» **Task goal**
Report every line of the records below that contains the word "lathe".

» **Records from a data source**
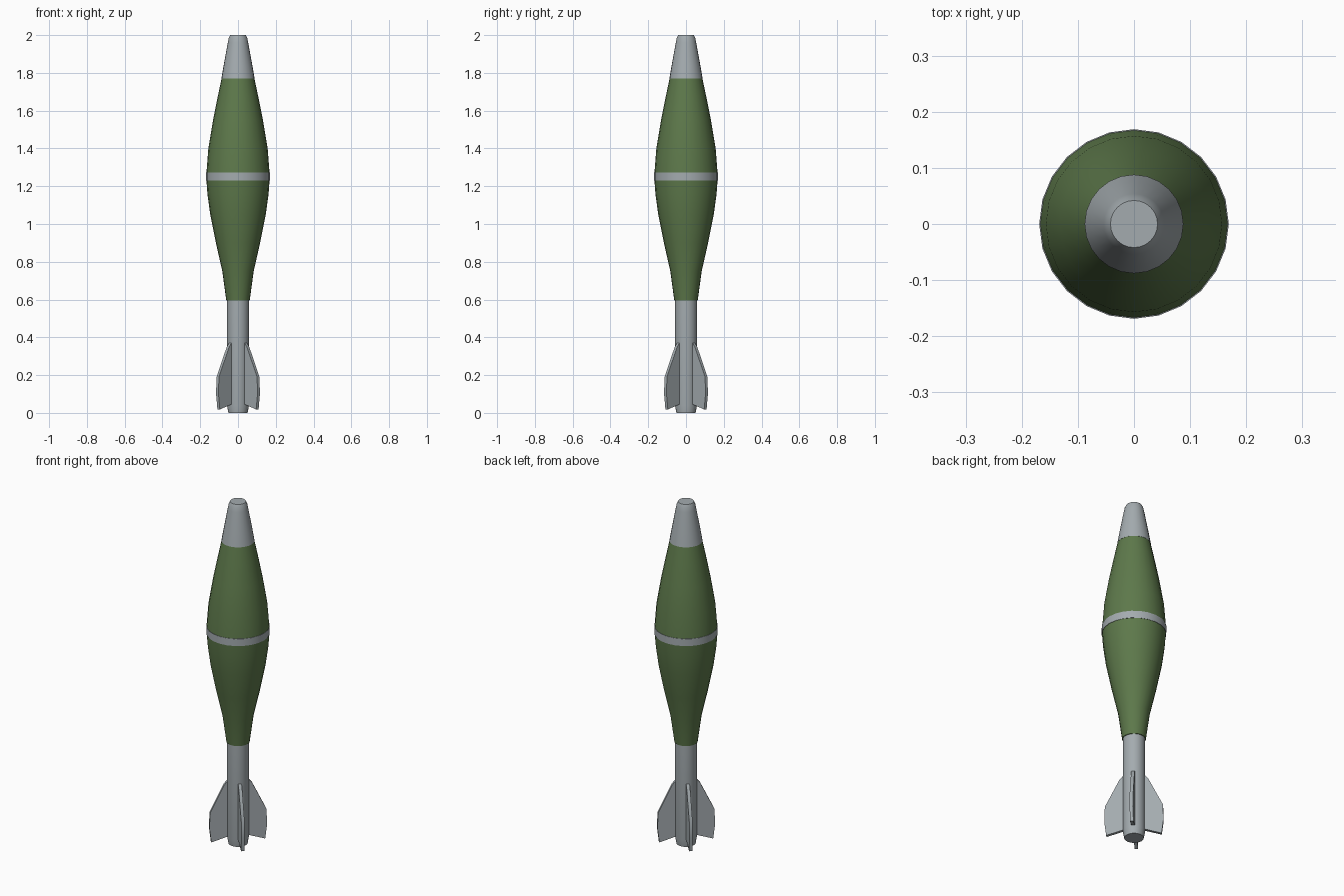
import bpy, bmesh, math
from mathutils import Matrix

cube = bpy.data.objects.get("Cube")
if cube:
    bpy.data.objects.remove(cube)


def material(name, rgb):
    m = bpy.data.materials.new(name)
    m.use_nodes = True
    m.diffuse_color = (*rgb, 1)
    node = next(n for n in m.node_tree.nodes if n.type == 'BSDF_PRINCIPLED')
    node.inputs["Base Color"].default_value = (*rgb, 1)
    return m


green = material("olive green", (0.11, 0.19, 0.07))
grey = material("light grey", (0.37, 0.41, 0.43))
SIDES = 24


def finish(name, bm, mat, angle):
    bmesh.ops.recalc_face_normals(bm, faces=bm.faces)
    mesh = bpy.data.meshes.new(name)
    bm.to_mesh(mesh)
    bm.free()
    mesh.materials.append(mat)
    obj = bpy.data.objects.new(name, mesh)
    bpy.context.collection.objects.link(obj)
    bpy.ops.object.select_all(action='DESELECT')
    obj.select_set(True)
    bpy.context.view_layer.objects.active = obj
    bpy.ops.object.shade_smooth_by_angle(angle=math.radians(angle))
    return obj


def lathe(name, profile, mat):
    """Turn a (radius, height) profile around z and cap both ends."""
    bm = bmesh.new()
    rings = []
    for r, z in profile:
        rings.append([bm.verts.new((r * math.cos(math.tau * i / SIDES),
                                    r * math.sin(math.tau * i / SIDES), z))
                      for i in range(SIDES)])
    for low, high in zip(rings, rings[1:]):
        for i in range(SIDES):
            j = (i + 1) % SIDES
            bm.faces.new((low[i], low[j], high[j], high[i]))
    bm.faces.new(rings[0][::-1])
    bm.faces.new(rings[-1])
    return finish(name, bm, mat, 35)


# Turned body sections, bottom to top
lathe("tail_tube", [(0.051, 0), (0.058, 0.04), (0.058, 0.6)], grey)
lathe("lower_body", [(0.062, 0.595), (0.083, 0.75), (0.117, 0.9),
                     (0.147, 1.05), (0.162, 1.16), (0.167, 1.23)], green)
lathe("middle_band", [(0.169, 1.23), (0.169, 1.272)], grey)
lathe("upper_body", [(0.167, 1.272), (0.157, 1.4), (0.132, 1.55),
                     (0.106, 1.68), (0.087, 1.77)], green)
lathe("nose_cap", [(0.088, 1.77), (0.076, 1.84), (0.054, 1.96),
                   (0.049, 1.985), (0.042, 2.0)], grey)

# Four tail fins on the diagonals
FIN = [(0.04, 0.05), (0.06, 0.045), (0.145, 0.018), (0.155, 0.1),
       (0.152, 0.19), (0.075, 0.35), (0.058, 0.37), (0.04, 0.37)]
THICK = 0.018
for k, place in enumerate(("back_left", "back_right", "front_right", "front_left")):
    bm = bmesh.new()
    face = bm.faces.new([bm.verts.new((r, -THICK / 2, z)) for r, z in FIN])
    out = bmesh.ops.extrude_face_region(bm, geom=[face])
    new = [v for v in out["geom"] if isinstance(v, bmesh.types.BMVert)]
    bmesh.ops.translate(bm, verts=new, vec=(0, THICK, 0))
    bm.transform(Matrix.Rotation(math.radians(45 + 90 * k), 4, 'Z'))
    finish("tail_fin_" + place, bm, grey, 30)
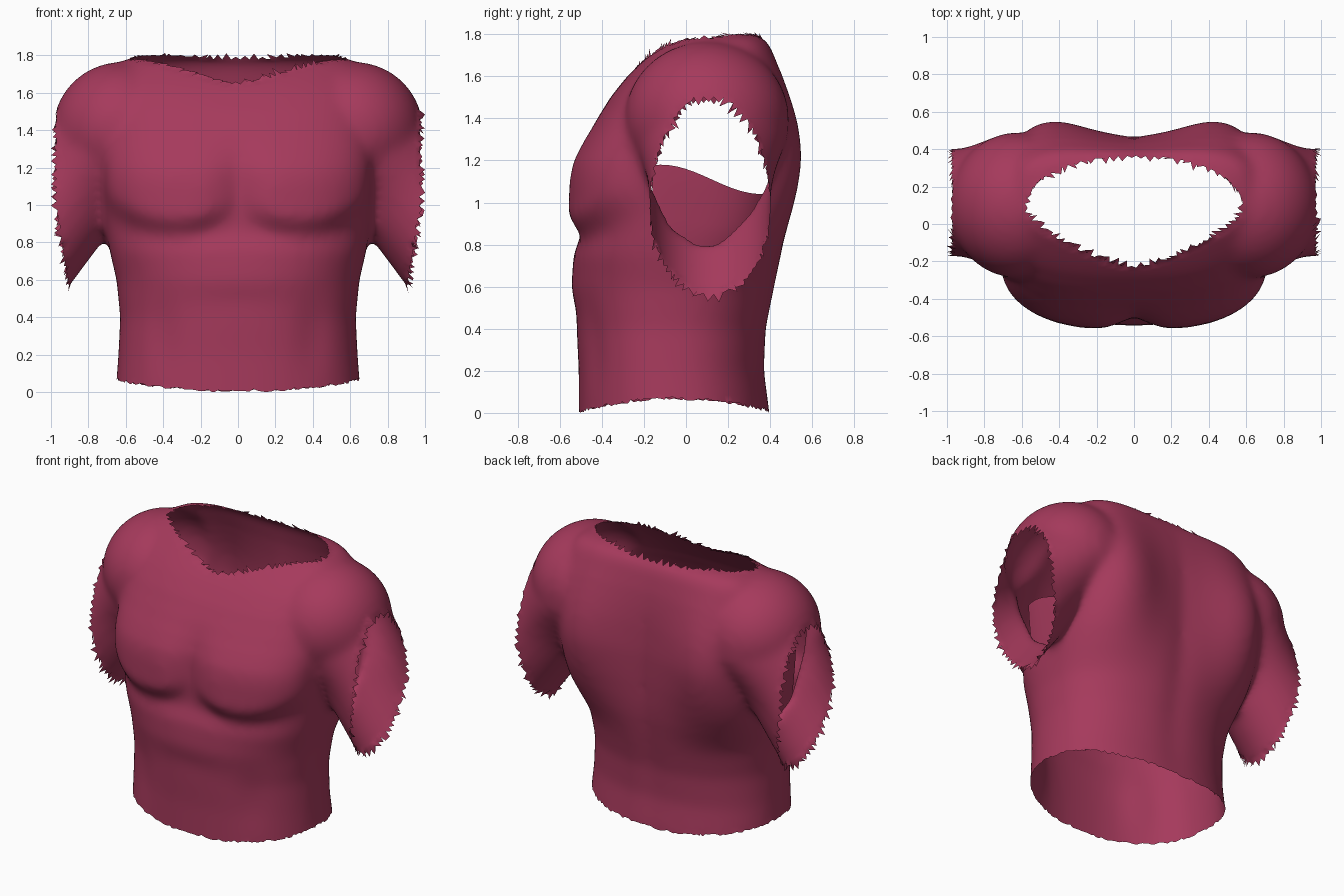
import bpy, bmesh, math, random
from mathutils import Vector, Matrix

if "Cube" in bpy.data.objects:
    bpy.data.objects.remove(bpy.data.objects["Cube"])

random.seed(4)

cloth = bpy.data.materials.new("raspberry_red")
cloth.diffuse_color = (0.38, 0.042, 0.107, 1)
cloth.use_nodes = True
cloth.node_tree.nodes["Principled BSDF"].inputs["Base Color"].default_value = cloth.diffuse_color

# Torso rings: height, half width, front y, back y along the centre
RINGS = [(-0.2, .655, -.51, .40), (0.0, .655, -.51, .40), (0.2, .64, -.51, .375),
         (0.4, .63, -.52, .385), (0.6, .65, -.545, .425), (0.75, .685, -.535, .45),
         (0.86, .705, -.495, .46), (1.0, .72, -.48, .465), (1.1, .73, -.475, .465),
         (1.2, .735, -.475, .465), (1.3, .74, -.455, .46), (1.4, .74, -.42, .455),
         (1.5, .735, -.36, .445), (1.6, .72, -.28, .43), (1.66, .70, -.22, .415),
         (1.72, .67, -.15, .40), (1.77, .62, -.09, .38), (1.8, .52, -.02, .33)]


def ring_at(z):
    for a, b in zip(RINGS, RINGS[1:]):
        if z <= b[0]:
            t = (z - a[0]) / (b[0] - a[0])
            return [p + (q - p) * t for p, q in zip(a, b)]
    return RINGS[-1]


def step(a, b, v):
    t = max(0, min(1, (v - a) / (b - a)))
    return t * t * (3 - 2 * t)


def bump(v, centre, width):
    return math.exp(-((v - centre) / width) ** 2)


def power_at(z, back):
    return 2.25 + (1.0 if back else .55) * step(.55, 1.0, z)


def body_point(z, angle):
    """Superellipse section with chest and shoulder blade bulges."""
    _, w, f, b = ring_at(z)
    c, s = math.cos(angle), math.sin(angle)
    n = power_at(z, s > 0)
    x = w * math.copysign(abs(c) ** (2 / n), c)
    y = (f + b) / 2 + (b - f) / 2 * math.copysign(abs(s) ** (2 / n), s)
    ax, side = abs(x), min(1, abs(s) * 2.5)
    if s < 0:
        fold = .80 + .10 * ((ax - .34) / .32) ** 2
        chest = step(fold, fold + .15, z) * (1 - step(1.08, 1.45, z))
        y -= .085 * chest * side * (1 - .75 * bump(x, 0, .10))
        y += .018 * bump(ax, .40, .08) * bump(z, .3, .2)
        y += .008 * bump(z, .48, .06) * bump(x, 0, .3)
    else:
        y += .12 * bump(ax, .50, .28) * bump(z, 1.24, .40) * side
        y -= .015 * bump(x, 0, .08) * bump(z, .7, .6)
    return Vector((x, y, z))


def sleeve_cut(z):
    return min(.97, .97 - (1.0 - z) * .16)


def hem(y):
    return .068 - .06 * min(1, (abs(y + .05) / .45) ** 2)


def neck_radius(p):
    n, ry = (1.35, .305) if p.y < .07 else (2.2, .295)
    return ((abs(p.x) / .585) ** n + (abs(p.y - .07) / ry) ** n) ** (1 / n)


def make_object(name, bm):
    mesh = bpy.data.meshes.new(name)
    bm.to_mesh(mesh)
    bm.free()
    ob = bpy.data.objects.new(name, mesh)
    bpy.context.collection.objects.link(ob)
    return ob


def loft(bm, rings):
    loops = [[bm.verts.new(p) for p in ring] for ring in rings]
    faces = [bm.faces.new(loops[0][::-1]), bm.faces.new(loops[-1])]
    n = len(loops[0])
    for lo, hi in zip(loops, loops[1:]):
        for i in range(n):
            j = (i + 1) % n
            faces.append(bm.faces.new((lo[i], lo[j], hi[j], hi[i])))
    bmesh.ops.recalc_face_normals(bm, faces=faces)


# Solid body volume: lofted torso
bm = bmesh.new()
TURN = [2 * math.pi * i / 96 for i in range(96)]
loft(bm, [[body_point(-.2 + .025 * k, a) for a in TURN] for k in range(81)])

# Shoulders, and arms that widen into them
for s in (-1, 1):
    bmesh.ops.create_uvsphere(bm, u_segments=48, v_segments=32, radius=1,
                              matrix=Matrix.Translation((s * .62, .10, 1.40))
                              @ Matrix.Diagonal((.37, .39, .365, 1)))
    start, end = Vector((.68, .115, 1.375)), Vector((1.30, .115, .54))
    across = Vector((.8, 0, .6)) * .305
    rings = []
    for k in range(17):
        centre = start.lerp(end, k / 16)
        ring = []
        for a in TURN:
            p = centre + across * math.cos(a)
            widen = 1 + 1.0 * max(0, .97 - p.x) * step(.95, 1.35, p.z)
            ring.append((s * p.x, p.y + .288 * math.sin(a) * widen, p.z))
        rings.append(ring)
    loft(bm, rings)
volume = make_object("body_volume", bm)

# Fuse into one smooth skin
remesh = volume.modifiers.new("fuse", 'REMESH')
remesh.mode = 'VOXEL'
remesh.voxel_size = .024
smooth = volume.modifiers.new("soften", 'SMOOTH')
smooth.factor = .5
smooth.iterations = 14
bpy.context.view_layer.update()
bm = bmesh.new()
bm.from_object(volume, bpy.context.evaluated_depsgraph_get())
bpy.data.objects.remove(volume)

# Open the neck, sleeves and hem
doomed = []
for f in bm.faces:
    c = f.calc_center_median()
    if (abs(c.x) > sleeve_cut(c.z) or c.z < hem(c.y)
            or (c.z > 1.5 and neck_radius(c) < 1)):
        doomed.append(f)
bmesh.ops.delete(bm, geom=doomed, context='FACES')

# Even out the cut edges
edge_verts = [v for v in bm.verts if v.is_boundary]
for v in edge_verts:
    p = v.co
    if p.z < .3:
        p.z = hem(p.y) + random.uniform(-.008, .008)
    elif abs(p.x) > .8:
        p.x = math.copysign(sleeve_cut(p.z), p.x)
    elif p.z > 1.5:
        r = neck_radius(p)
        p.x /= r
        p.y = .07 + (p.y - .07) / r

# Torn points along neck and sleeves
blocked, moves = set(), []
for v in edge_verts:
    if v.co.z < .3 or v in blocked:
        continue
    blocked.update(e.other_vert(v) for e in v.link_edges if e.is_boundary)
    centre = sum((f.calc_center_median() for f in v.link_faces), Vector()) / len(v.link_faces)
    out = v.co - centre
    if out.length > 1e-4:
        moves.append((v, out.normalized() * random.uniform(.015, .045)))
for v, d in moves:
    v.co += d
    v.co.x = max(-1, min(1, v.co.x))
shirt = make_object("torso_shirt", bm)

# Body side walls seen inside the sleeves
bm = bmesh.new()
for s in (-1, 1):
    grid = []
    for i in range(15):
        y = -.16 + .54 * i / 14
        top = 1.11 + .07 * math.cos((y + .12) * 6.5)
        column = []
        for k in range(9):
            z = .77 + (top - .77) * k / 8
            _, w, f, b = ring_at(z)
            mid = (f + b) / 2
            n = power_at(z, y > mid)
            u = abs(y - mid) / ((b - f) / 2)
            x = (w - .015) * max(0, 1 - u ** n) ** (1 / n)
            column.append(bm.verts.new((s * x, y, z)))
        grid.append(column)
    for p, q in zip(grid, grid[1:]):
        for k in range(8):
            quad = (p[k], q[k], q[k + 1], p[k + 1])
            bm.faces.new(quad if s > 0 else quad[::-1])
walls = make_object("armpit_walls", bm)

for ob in (shirt, walls):
    ob.data.materials.clear()
    ob.data.materials.append(cloth)
    for poly in ob.data.polygons:
        poly.material_index = 0
        poly.use_smooth = True
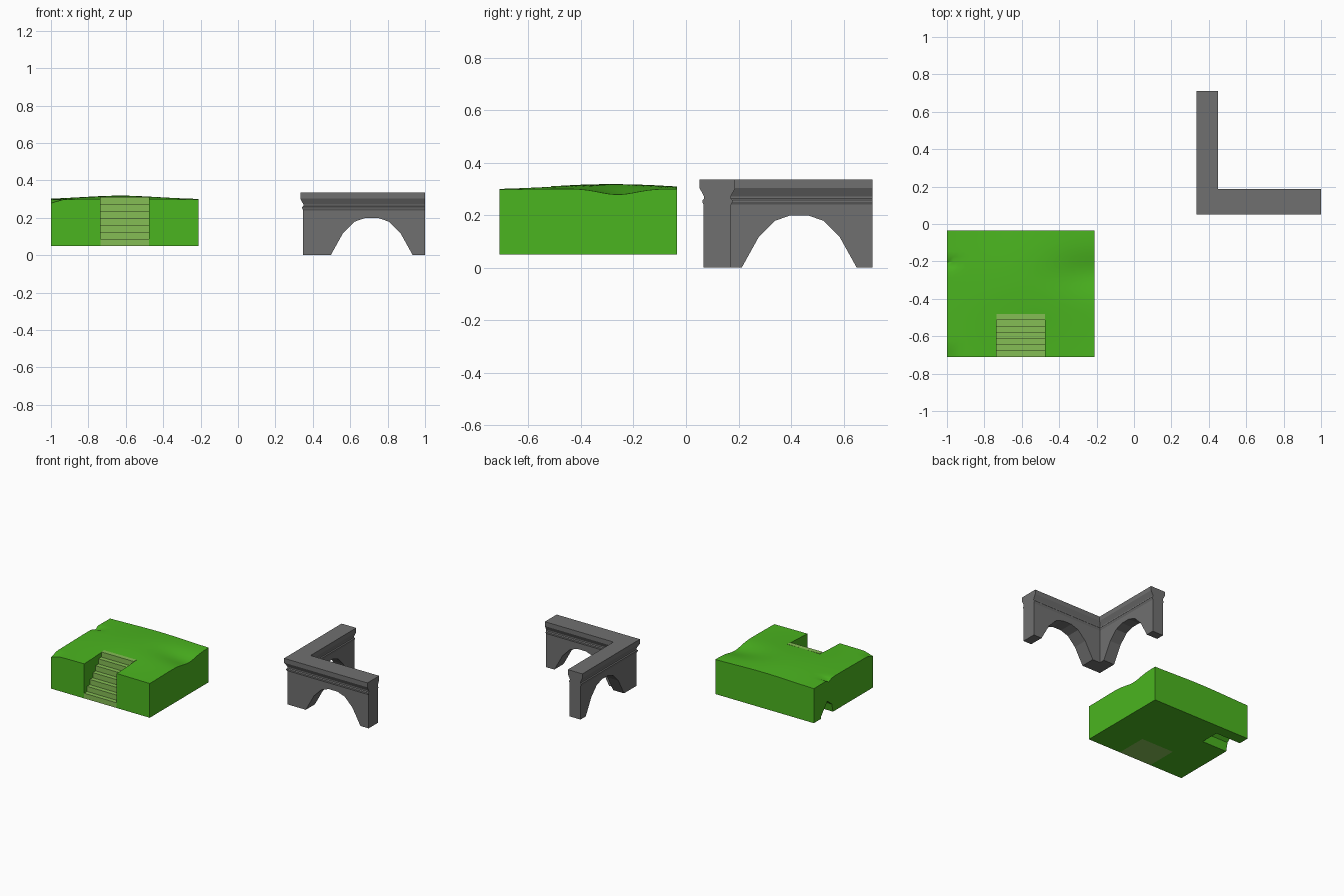
import bpy, bmesh, math

if "Cube" in bpy.data.objects:
    bpy.data.objects.remove(bpy.data.objects["Cube"])


def material(name, rgb):
    m = bpy.data.materials.new(name)
    m.use_nodes = True
    m.diffuse_color = (*rgb, 1)
    node = next(n for n in m.node_tree.nodes if n.type == "BSDF_PRINCIPLED")
    node.inputs["Base Color"].default_value = (*rgb, 1)
    return m


GRASS = material("grass green", (0.07, 0.46, 0.014))
STEP = material("pale step green", (0.235, 0.51, 0.09))
STONE = material("grey stone", (0.162, 0.162, 0.162))


def finish(name, bm, mat=None):
    bmesh.ops.recalc_face_normals(bm, faces=bm.faces)
    mesh = bpy.data.meshes.new(name)
    bm.to_mesh(mesh)
    bm.free()
    ob = bpy.data.objects.new(name, mesh)
    bpy.context.collection.objects.link(ob)
    if mat:
        mesh.materials.append(mat)
    return ob


def loft(name, sections, mat=None):
    """Closed solid through matching rings of points."""
    bm = bmesh.new()
    rings = [[bm.verts.new(p) for p in s] for s in sections]
    for a, b in zip(rings, rings[1:]):
        for i in range(len(a)):
            j = (i + 1) % len(a)
            bm.faces.new((a[i], a[j], b[j], b[i]))
    bm.faces.new(rings[0])
    bm.faces.new(rings[-1])
    return finish(name, bm, mat)


def cut(ob, cutter):
    """Subtract the cutter for good, then drop it."""
    mod = ob.modifiers.new("cut", "BOOLEAN")
    mod.operation = "DIFFERENCE"
    mod.solver = "EXACT"
    mod.object = cutter
    cutter.hide_render = True
    bpy.context.view_layer.objects.active = ob
    bpy.ops.object.modifier_apply(modifier=mod.name)
    bpy.data.objects.remove(cutter)


# Corner wall: cornice profile (inset, height) swept along an L with a mitre
X0, Y0, WX, WY = 0.333, 0.052, 0.117, 0.135
X_END, Y_END = 1.0, 0.71
profile = [(0.015, 0), (0.015, 0.24), (0.01, 0.25), (0.01, 0.257),
           (0.016, 0.263), (0.016, 0.272), (0, 0.303), (0, 0.335)]


def ring(place):
    outer = [place(d, d, z) for d, z in profile]
    inner = [place(WX - d, WY - d, z) for d, z in reversed(profile)]
    return outer + inner


wall = loft("corner_wall", [
    ring(lambda dx, dy, z: (X_END, Y0 + dy, z)),
    ring(lambda dx, dy, z: (X0 + dx, Y0 + dy, z)),
    ring(lambda dx, dy, z: (X0 + dx, Y_END, z))], STONE)

# Arched openings, one through each arm
half_arch = [(0.219, -0.02), (0.219, 0), (0.154, 0.117), (0.094, 0.178), (0.035, 0.199)]
arch = half_arch + [(-u, z) for u, z in reversed(half_arch)]
cut(wall, loft("arch_cutter_x", [[(0.715 + u, y, z) for u, z in arch] for y in (0, 0.3)]))
cut(wall, loft("arch_cutter_y", [[(x, 0.431 + u, z) for u, z in arch] for x in (0.25, 0.55)]))


# Grassy mound: block with a gently rolling top
L, R, F, B, BASE = -1.0, -0.21, -0.71, -0.035, 0.05


def bell(x, y, cx, cy, sx, sy):
    return math.exp(-((x - cx) / sx) ** 2 - ((y - cy) / sy) ** 2)


def height(x, y):
    z = 0.297 + 0.022 * bell(x, y, -0.6, -0.28, 0.33, 0.32)
    z -= 0.024 * bell(x, y, R, -0.26, 0.22, 0.1)
    z -= 0.02 * bell(x, y, L, F, 0.04, 0.04)
    return z - 0.02 * bell(x, y, L, -0.21, 0.05, 0.02)


NX, NY = 24, 24
bm = bmesh.new()
bmesh.ops.create_grid(bm, x_segments=NX, y_segments=NY, size=1)
for v in bm.verts:
    x = L + (v.co.x + 1) / 2 * (R - L)
    y = F + (v.co.y + 1) / 2 * (B - F)
    v.co = (x, y, height(x, y))
rim = [e for e in bm.edges if e.is_boundary]
skirt = bmesh.ops.extrude_edge_only(bm, edges=rim)["geom"]
for v in skirt:
    if isinstance(v, bmesh.types.BMVert):
        v.co.z = BASE
bmesh.ops.holes_fill(bm, edges=[e for e in bm.edges if e.is_boundary], sides=0)
mound = finish("grass_mound", bm, GRASS)

# Recess for the stairs, and a small hollow low in the side
SL, SR, SB = -0.735, -0.475, -0.482


def block(x0, x1, y0, y1, z):
    return [(x0, y0, z), (x1, y0, z), (x1, y1, z), (x0, y1, z)]


cut(mound, loft("stair_cutter", [block(SL, SR, F - 0.1, SB, z) for z in (0, 0.5)]))
hollow = [(-0.1, 0), (-0.12, 0.07), (-0.19, 0.15), (-0.24, 0.11), (-0.265, 0)]
cut(mound, loft("hollow_cutter", [
    [(L - 0.1, y, z) for y, z in hollow],
    [(L + 0.2, y, z) for y, z in hollow]]))

# Stairs: stepped side profile across the recess
STEPS = 7
run = (SB - F) / STEPS
rise = (0.312 - BASE) / STEPS
side = [(F, BASE)]
for i in range(STEPS):
    top = BASE + rise * (i + 1)
    side += [(F + run * i, top), (F + run * (i + 1), top)]
side.append((SB, BASE))
side = [p for i, p in enumerate(side) if p not in side[:i]]
loft("stairs", [[(x, y, z) for y, z in side] for x in (SL, SR)], STEP)

# Smooth the rolling grass, keeping edges sharp
bpy.ops.object.select_all(action="DESELECT")
mound.select_set(True)
bpy.context.view_layer.objects.active = mound
bpy.ops.object.shade_smooth_by_angle(angle=math.radians(30))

» **Written solution**
def lathe(name, profile, mat):
lathe("tail_tube", [(0.051, 0), (0.058, 0.04), (0.058, 0.6)], grey)
lathe("lower_body", [(0.062, 0.595), (0.083, 0.75), (0.117, 0.9),
lathe("middle_band", [(0.169, 1.23), (0.169, 1.272)], grey)
lathe("upper_body", [(0.167, 1.272), (0.157, 1.4), (0.132, 1.55),
lathe("nose_cap", [(0.088, 1.77), (0.076, 1.84), (0.054, 1.96),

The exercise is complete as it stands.